The 2004 election cycle saw the birth and quick rise of the official political video game… It was easy to get public attention around such work, and indeed one of the benefits of campaign games revolved around their press-worthiness. By the final weeks of the last election cycle, all signals suggested that campaign games were here to stay.
But, as Bogost notes, only the McCain campaign’s dreary Pork Invaders emerged in the 2008 presidential election season. There were, however, a plethora of unofficial games, as tracked by GamePolitics. Bogost, who has designed political games himself, does not regard them highly:
Unofficial political games also made few innovations this year. The largest crop of them are game-like gags about Sarah Palin, from the almost-topical Polar Palin to the toy-like Palin as President to the wildlife sendup Hunting with Palin to a series of Palin chatterbots to the inevitable whack-a-mole clone Puck Palin.
We’ll have to take issue with Bogost’s head count of commercial games with political themes.

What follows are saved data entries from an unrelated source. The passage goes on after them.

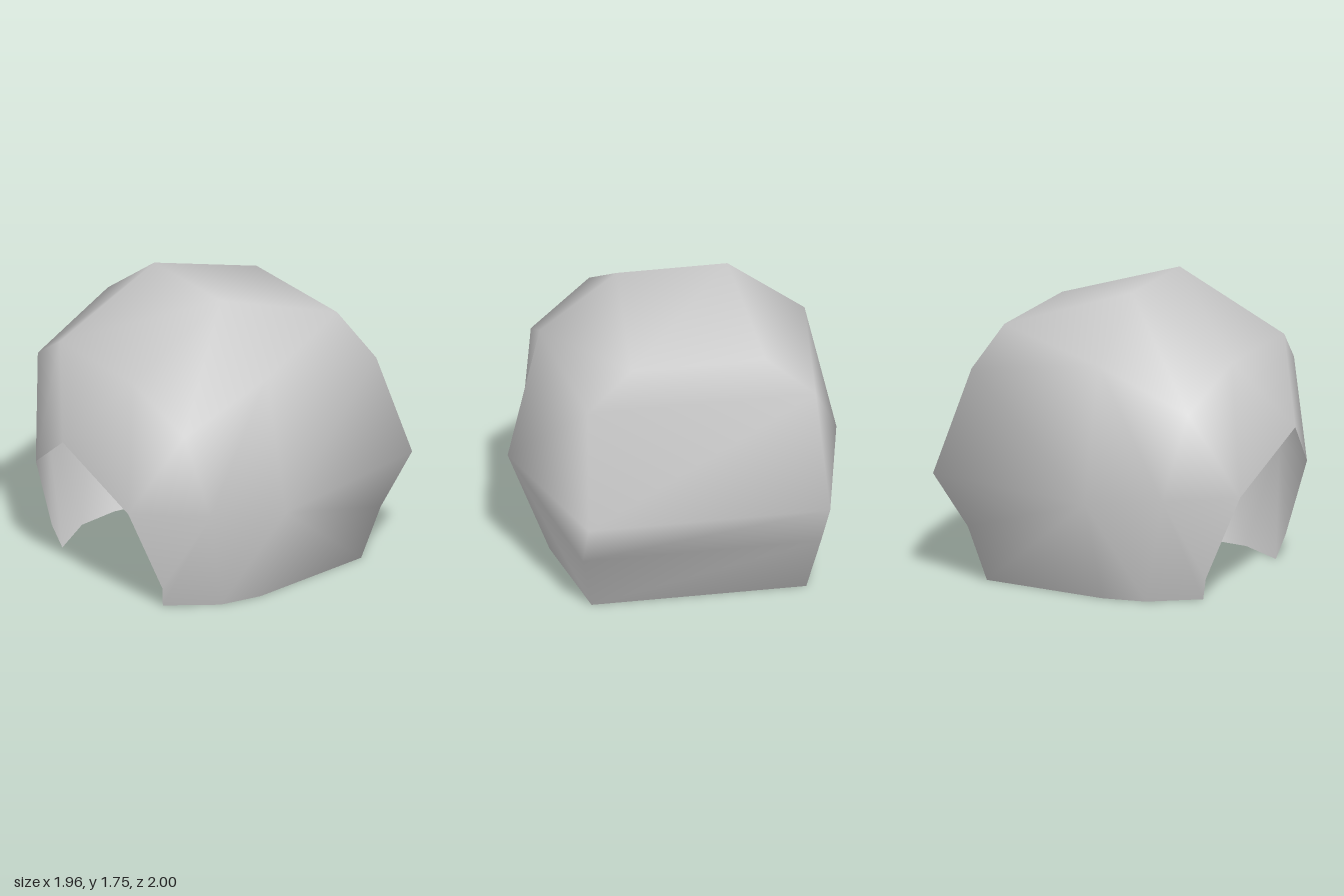
import * as THREE from 'three';

// Key points of the left half (+x); the right half is mirrored.
const POINTS = {
  // bottom rim, front to back
  rimFront: [0.5, 0, 0.64], rimMid: [0.69, 0, 0.36], rimSide: [0.73, 0, 0.1], rimBack: [0.64, 0, -0.69],
  // face opening
  jaw: [0.55, 0.14, 0.68], cheek: [0.46, 0.63, 0.86], brow: [0, 0.96, 1],
  // widest band
  temple: [0.81, 0.65, 0.52], side: [0.98, 0.63, 0.1], nape: [0.71, 0.33, -0.78], back: [0.72, 0.63, -1],
  // upper band and crown
  forehead: [0.36, 1.41, 0.76], upperFront: [0.73, 1.17, 0.65], upperSide: [0.79, 1.42, 0.1],
  upperBack: [0.68, 1.28, -0.77], crownBack: [0.4, 1.49, -0.69], crown: [0.33, 1.75, 0.1],
};

// Side panels, counter-clockwise from outside; each is fanned from its first point.
const PANELS = [
  'temple cheek jaw rimFront rimMid',
  'rimMid rimSide side temple',
  'side rimSide rimBack nape back',
  'cheek temple upperFront forehead brow',
  'temple side upperSide upperFront',
  'side back upperBack upperSide',
  'upperFront upperSide crown forehead',
  'upperSide upperBack crownBack crown',
];

// Rows joined across the middle, from forehead over the crown to the back rim.
const STRIP = ['forehead', 'crown', 'crownBack', 'upperBack', 'back', 'nape', 'rimBack'];

function shellGeometry() {
  const names = Object.keys(POINTS);
  const positions = [];
  for (const mirror of [1, -1]) {
    for (const name of names) {
      const [x, y, z] = POINTS[name];
      positions.push(x * mirror, y, z);
    }
  }
  const left = (name) => names.indexOf(name);
  // the brow lies on the middle plane, so both halves share it
  const right = (name) => (name === 'brow' ? left(name) : left(name) + names.length);

  const index = [];
  const fan = (ids) => {
    for (let i = 1; i < ids.length - 1; i++) index.push(ids[0], ids[i], ids[i + 1]);
  };
  for (const panel of PANELS) {
    const corners = panel.split(' ');
    fan(corners.map(left));
    const mirrored = corners.map(right);
    fan([mirrored[0], ...mirrored.slice(1).reverse()]);
  }
  fan([left('brow'), left('forehead'), right('forehead')]);
  for (let i = 0; i < STRIP.length - 1; i++) {
    const a = STRIP[i], b = STRIP[i + 1];
    fan([right(a), left(a), left(b), right(b)]);
  }

  const geometry = new THREE.BufferGeometry();
  geometry.setAttribute('position', new THREE.Float32BufferAttribute(positions, 3));
  geometry.setIndex(index);
  geometry.computeVertexNormals();
  return geometry;
}

export function createModel() {
  const group = new THREE.Group();
  group.name = 'helmet';
  // open shell, seen from inside as well
  const grey = new THREE.MeshStandardMaterial({ color: 0xcccccc, side: THREE.DoubleSide });
  grey.name = 'light grey';
  const shell = new THREE.Mesh(shellGeometry(), grey);
  shell.name = 'helmetShell';
  group.add(shell);
  return group;
}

While he does mention The Political Machine 2008 and the very forgettable Hail to the Chimp, he seems to miss Democracy and President Forever.
If politically themed games are indeed dwindling, why is that happening? Bogost suggests that campaigns are turning to other online resources:
There are reasons games have grown slowly compared to other technologies for political outreach. The most important one is also the most obvious: since 2004, online video and social networks have become the big thing, as blogs were four years ago…
Online video became the political totem of 2008, from James Kotecki’s dorm room interviews to CNN’s YouTube debates. At the same time, the massive growth in social network subscriptions made social connectivity a secondary focus for campaign innovation, especially since Facebook opened its pages beyond the campus in 2006.